Franklin's Masonic Lodge is a building of many firsts. Hiram Lodge No. 7, founded in Franklin in 1809, was first affiliated with the parent Lodge No. 55 in North Carolina. The local Lodge surrendered its North Carolina charter when the Grand Lodge of Tennessee was constituted in 1813 and received its present charter in 1815. In 1817 the Masons of Franklin organized the first legal lottery in Tennessee to fund the construction of a Masonic Hall. The three-story temple, completed in 1823, was the tallest building west of the Allegheny Mountains. Hiram Lodge No. 7 has met in the Masonic Hall since its completion, making it one of the oldest continuous lodges in the same location in the United States.

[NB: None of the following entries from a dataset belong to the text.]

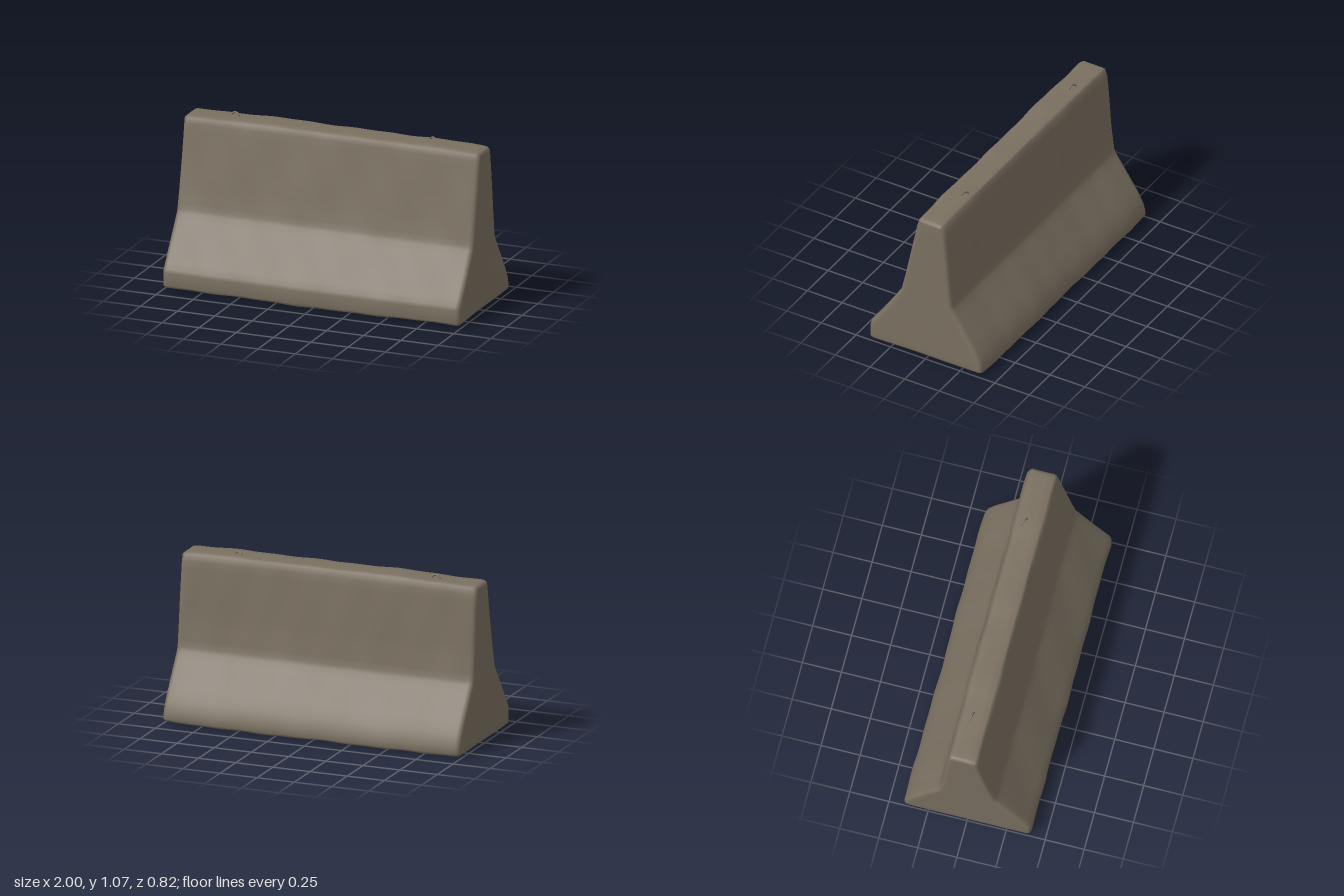
import * as THREE from 'three';

const concrete = new THREE.MeshStandardMaterial({ color: 0x7a7061 });
concrete.name = 'weathered concrete';

// Cross-section corners as [z, y], from the front foot over the top to the back foot
const PROFILE = [
  [0.375, 0.014], [0.397, 0.02], [0.406, 0.036], [0.405, 0.115], [0.397, 0.14],
  [0.192, 0.445], [0.18, 0.47], [0.155, 0.575], [0.072, 0.99], [0.062, 1.025], [0.046, 1.038],
  [-0.102, 1.038], [-0.117, 1.028], [-0.13, 0.985], [-0.147, 0.8], [-0.162, 0.62],
  [-0.183, 0.45], [-0.196, 0.42], [-0.35, 0.19], [-0.39, 0.115], [-0.403, 0.07],
  [-0.407, 0.035], [-0.396, 0.02], [-0.375, 0.013],
];

// Split long edges so the surface can be worn, then add outward normals
function sectionPoints() {
  const pts = [];
  PROFILE.forEach(([z, y], i) => {
    const [z2, y2] = PROFILE[(i + 1) % PROFILE.length];
    const n = Math.ceil(Math.hypot(z2 - z, y2 - y) / 0.05);
    for (let k = 0; k < n; k++) pts.push({ z: z + (z2 - z) * k / n, y: y + (y2 - y) * k / n });
  });
  const m = pts.length;
  pts.forEach((p, i) => {
    const a = pts[(i + m - 1) % m], b = pts[(i + 1) % m];
    const len = Math.hypot(b.y - a.y, b.z - a.z);
    p.nz = (b.y - a.y) / len;
    p.ny = -(b.z - a.z) / len;
  });
  return pts;
}

// Gentle unevenness of the cast surface
function wear(x, y, z) {
  return 0.0025 * Math.sin(5.1 * x + 4 * y + 3 * z)
    + 0.002 * Math.sin(11.3 * x - 7 * y + 5 * z + 1)
    + 0.0015 * Math.sin(23 * x + 9 * y - 11 * z + 2);
}

function barrierGeometry() {
  // Stations along x: [x, edge inset, scale towards the middle]
  const end = [[1, 0.024, 0], [1, 0.024, 0.5], [1, 0.024, 0.9], [0.999, 0.022, 1],
    [0.995, 0.012, 1], [0.986, 0.004, 1], [0.97, 0, 1]];
  const stations = end.map(([x, i, s]) => [-x, i, s]);
  for (let i = 1; i < 48; i++) stations.push([-0.97 + 1.94 * i / 48, 0, 1]);
  stations.push(...end.slice().reverse());

  const pts = sectionPoints(), m = pts.length;
  const pos = [], index = [];
  stations.forEach(([x, inset, scale], i) => {
    pts.forEach((p, j) => {
      const d = wear(x, p.y, p.z) - inset;
      const crown = 0.008 * (1 - x * x) * (p.y > 0.5 ? 2 * p.y - 1 : 2 * p.y - 1);
      const z = (p.z + p.nz * d) * scale;
      const y = 0.4 + (p.y + p.ny * d + crown - 0.4) * scale;
      // The +x end leans in slightly towards the top
      pos.push(x > 0 ? x * (1 - 0.009 * y) : x, y, z);
      if (i === stations.length - 1) return;
      const a = i * m + j, b = i * m + (j + 1) % m;
      index.push(a, a + m, b + m, a, b + m, b);
    });
  });
  const geo = new THREE.BufferGeometry();
  geo.setAttribute('position', new THREE.Float32BufferAttribute(pos, 3));
  geo.setIndex(index);
  geo.computeVertexNormals();
  geo.computeBoundingBox();
  geo.translate(0, -geo.boundingBox.min.y, 0);
  return geo;
}

// Bent bar with its feet sunk into the top
function liftingLoop(x, z, turn) {
  const path = new THREE.CatmullRomCurve3([
    [-0.031, -0.03], [-0.031, 0.004], [-0.022, 0.025], [0, 0.034],
    [0.022, 0.025], [0.031, 0.004], [0.031, -0.03],
  ].map(([px, py]) => new THREE.Vector3(px, py, 0)));
  const loop = new THREE.Mesh(new THREE.TubeGeometry(path, 24, 0.006, 8), concrete);
  loop.position.set(x, 1.029, z);
  loop.rotation.y = turn;
  return loop;
}

export function createModel() {
  const group = new THREE.Group();
  group.name = 'concreteBarrier';

  const body = new THREE.Mesh(barrierGeometry(), concrete);
  body.name = 'barrierBody';
  group.add(body);

  const loopA = liftingLoop(-0.695, -0.048, -0.25);
  loopA.name = 'rightLiftingLoop';
  const loopB = liftingLoop(0.627, -0.06, -0.5);
  loopB.name = 'leftLiftingLoop';
  group.add(loopA, loopB);
  return group;
}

In addition to the temple's long Masonic history, it has been the site of many important religious, political, and social events. In 1830 James H. Otey, later the first Episcopal bishop of Tennessee, organized St. Paul's, the state's first Episcopal Church, at the Masonic Hall. On December 7, 1830, noted religious reformer Alexander Campbell preached in the hall and planted the seeds for the Church of Christ, which continued to meet on the site until the congregation completed the construction of a house of worship on Fourth Avenue in 1852. United States Commissioners John H. Eaton and John Coffee accompanied President Andrew Jackson to meet in council with the Chickasaw delegation in 1830 to negotiate the sale of Indian lands, marking the first time a U.S. president had personally participated in treaty negotiations. During the Civil War Confederate spies climbed to the roof to observe troop movements at Fort Granger, a Federal post across the river on Figuers's Bluff. After the battle of Franklin on November 30, 1864, the hall served as a hospital for wounded Union soldiers.
The Masonic Hall is also home to Franklin Chapter No. 2, Royal Arch Masons; DePaynes Commandry No. 11, Knights Templar; and Franklin Chapter No. 449, Order of Eastern Star.